Chinese New Year is just around the corner and so, as it is every year, this signals the time when my parents work themselves up into a frenzy of house keeping. Mountains upon mountains worth of mess, caused as a result of decadent and slothful living for the past few months have to be cleared in under two weeks. Suffice to say; it's never pretty. Just day two, and we've already carted out three cars full of trash to the recycling station and the dump, and that's AFTER we stuffed the trunk, back seat AND the passenger's seat.
Still, digging through piles of recently forgotten garbage has its advantages. Why, just a couple of hours ago I managed to procure for myself three box frames, a very large. bell jar, and a wallet for my troubles. The bell jar I can use for my self-contained environments, the boxes, meanwhile are going to be perfect for insect displays.

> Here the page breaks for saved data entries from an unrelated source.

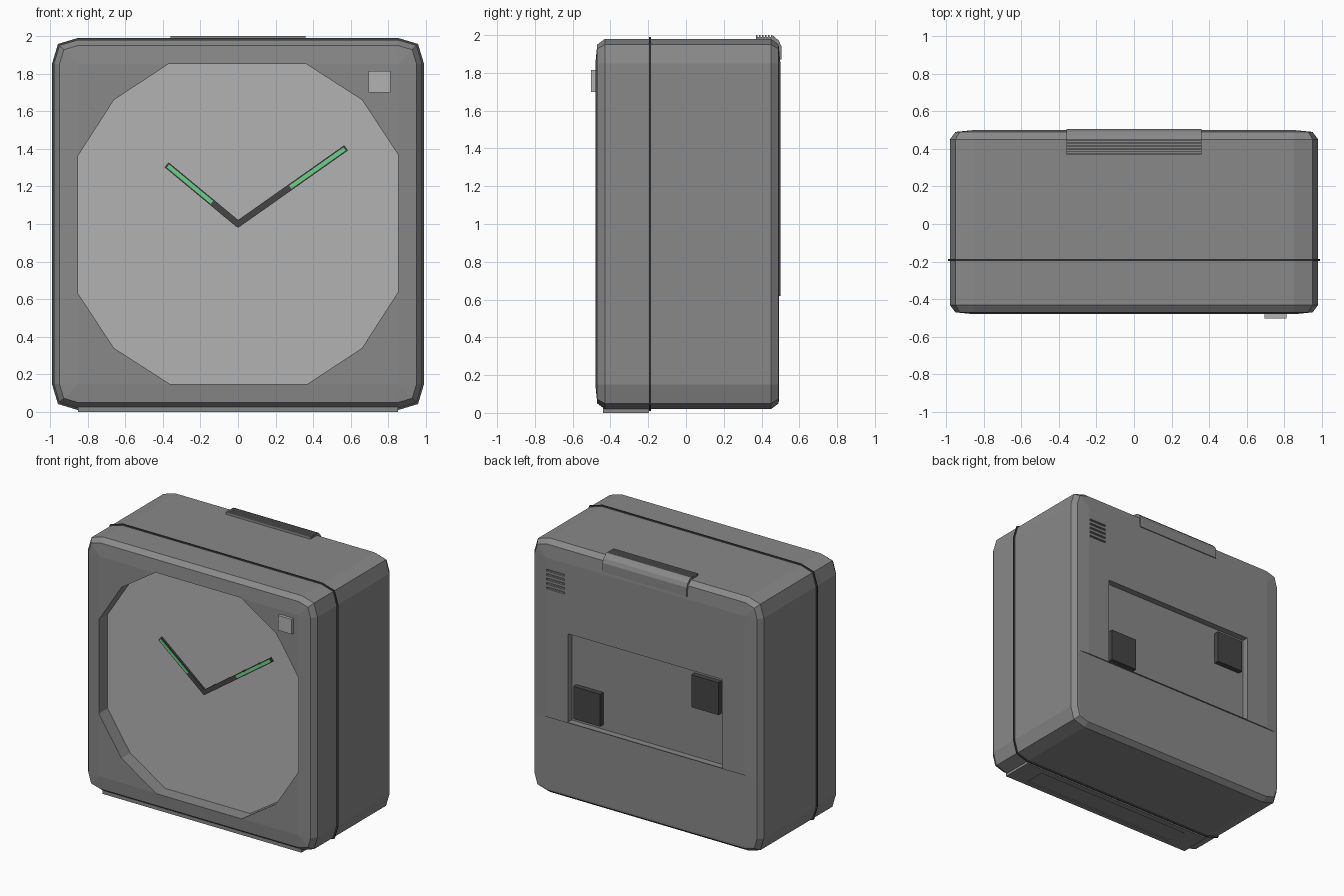
import bpy, bmesh, math
from mathutils import Vector

if "Cube" in bpy.data.objects:
    bpy.data.objects.remove(bpy.data.objects["Cube"])


def material(name, rgb):
    m = bpy.data.materials.new(name)
    m.diffuse_color = (*rgb, 1)
    m.use_nodes = True
    m.node_tree.nodes["Principled BSDF"].inputs["Base Color"].default_value = m.diffuse_color
    return m


DARK = material("dark_plastic", (0.06, 0.06, 0.06))
GREEN = material("glow_green", (0.15, 0.65, 0.25))
BODY = material("body_grey", (0.25, 0.25, 0.25))
PALE = material("pale_grey", (0.45, 0.45, 0.45))


def loft(name, rings, mat=None, caps=True):
    """Skin a list of equal-length point rings; caps=False joins last ring to first."""
    bm = bmesh.new()
    vs = [[bm.verts.new(p) for p in r] for r in rings]
    n = len(vs[0])
    pairs = list(zip(vs, vs[1:])) + ([] if caps else [(vs[-1], vs[0])])
    for a, b in pairs:
        for i in range(n):
            j = (i + 1) % n
            bm.faces.new((a[i], a[j], b[j], b[i]))
    if caps:
        bm.faces.new(vs[0])
        bm.faces.new(vs[-1])
    bmesh.ops.remove_doubles(bm, verts=bm.verts, dist=1e-4)
    bmesh.ops.recalc_face_normals(bm, faces=bm.faces)
    me = bpy.data.meshes.new(name)
    bm.to_mesh(me)
    bm.free()
    ob = bpy.data.objects.new(name, me)
    bpy.context.collection.objects.link(ob)
    if mat:
        me.materials.append(mat)
    return ob


def prism(name, pts, y0, y1, mat=None):
    return loft(name, [[(x, y, z) for x, z in pts] for y in (y0, y1)], mat)


def box(name, x0, x1, y0, y1, z0, z1, mat=None):
    return prism(name, [(x0, z0), (x1, z0), (x1, z1), (x0, z1)], y0, y1, mat)


def cut(ob, cutters):
    for c in cutters:
        m = ob.modifiers.new("cut", 'BOOLEAN')
        m.operation, m.solver, m.object = 'DIFFERENCE', 'EXACT', c
    dg = bpy.context.evaluated_depsgraph_get()
    me = bpy.data.meshes.new_from_object(ob.evaluated_get(dg))
    ob.modifiers.clear()
    ob.data = me
    for c in cutters:
        bpy.data.objects.remove(c)


def outline(y, s):
    """Square outline of half-size s with two-step corners."""
    c = 0.85 + (s - 0.85) * 0.77
    corner = [(s, 0.85), (c, c), (0.85, s)]
    pts = []
    for k in range(4):
        for x, z in corner:
            for _ in range(k):
                x, z = -z, x
            pts.append((x, y, 1 + z))
    return pts


# Case with softened front and back edges
case = loft("case", [outline(y, s) for y, s in (
    (-0.48, 0.85), (-0.47, 0.95), (-0.43, 0.98),
    (0.45, 0.98), (0.49, 0.95), (0.50, 0.85))], BODY)

# Dial opening, rear control recess, lower rear step, speaker slots
q = [(0.853, 0.367), (0.66, 0.66), (0.36, 0.853)]
dial_pts = []
for k in range(4):
    for x, z in q:
        for _ in range(k):
            x, z = -z, x
        dial_pts.append((x, 1 + z))
cutters = [
    prism("dial_cutter", dial_pts, -0.6, -0.37),
    box("rear_cutter", -0.66, 0.66, 0.45, 0.6, 0.625, 1.31),
    box("step_cutter", -1.2, 1.2, 0.4915, 0.62, -0.2, 0.62),
]
for i in range(5):
    z = 1.61 + i * 0.034
    cutters.append(box("slot_cutter", 0.69, 0.84, 0.485, 0.6, z, z + 0.014))
cut(case, cutters)

# Dial plate at the bottom of the opening
prism("dial", [(x * 0.999, 1 + (z - 1) * 0.999) for x, z in dial_pts],
      -0.374, -0.366, PALE)

# Seam band around the case
loft("seam_band", [outline(-0.196, 0.975), outline(-0.196, 0.99),
                   outline(-0.186, 0.99), outline(-0.186, 0.975)], DARK, caps=False)


# Clock hands with luminous strips
def bar(name, tip, start, end, width, y0, y1, mat):
    o = Vector((0, 1))
    d = (Vector(tip) - o)
    length = d.length
    d.normalize()
    n = Vector((-d.y, d.x)) * width / 2
    a, b = o + d * start, o + d * (length + end)
    prism(name, [tuple(p) for p in (a - n, b - n, b + n, a + n)], y0, y1, mat)


for name, tip, start in (("hour_hand", (-0.38, 1.315), 0.18),
                         ("minute_hand", (0.575, 1.405), 0.34)):
    bar(name, tip, -0.01, 0, 0.034, -0.415, -0.400, DARK)
    bar(name + "_glow", tip, start, -0.01, 0.02, -0.418, -0.412, GREEN)

# Small front light
box("front_light", 0.695, 0.81, -0.503, -0.46, 1.70, 1.815, PALE)

# Ribbed snooze button wrapping over the rear top edge
profile = [(0.37, 1.95)]
for i in range(5):
    y = 0.37 + i * 0.016
    profile += [(y, 2.0), (y + 0.009, 2.0), (y + 0.009, 1.989), (y + 0.016, 1.989)]
profile += [(0.45, 2.0), (0.465, 1.995), (0.492, 1.97), (0.505, 1.94),
            (0.505, 1.87), (0.45, 1.87)]
loft("snooze_button", [[(x, y, z) for y, z in profile] for x in (-0.36, 0.36)], BODY)

# Rear setting knobs
for name, x, z in (("alarm_knob", 0.505, 0.785), ("time_knob", -0.505, 1.145)):
    box(name, x - 0.115, x + 0.115, 0.44, 0.49, z - 0.125, z + 0.125, DARK)

# Foot pad with a shallow recessed panel
foot = box("foot_pad", -0.85, 0.85, -0.44, -0.195, 0.0, 0.04, BODY)
cut(foot, [box("foot_cutter", -0.68, 0.68, -0.40, -0.24, -0.1, 0.008)])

I chose the Death's Head Hawkmoth I found in Sarawak as one of the insects I intended for my displays. Acherontia styx, or Lachesis (I can't be sure which) are two parts of three subspecies of moths (the third being called Atropos, after the Moirai of Greek mythology) with unique markings that resemble a skull, or "Death's Head" on their thoraxes. Because of this, the moths have long been regarded as omens of misfortune and bad luck in cultures across the world.
Superstitions aside, the moths are also known as bee-robbers for their propensity to sneak into hives for honey. The moths disguise themselves from the bees by emitting pheromones but its not a fool proof method and moths have sometimes been found stung to death in hives; An indication of how far these insects will go for honey.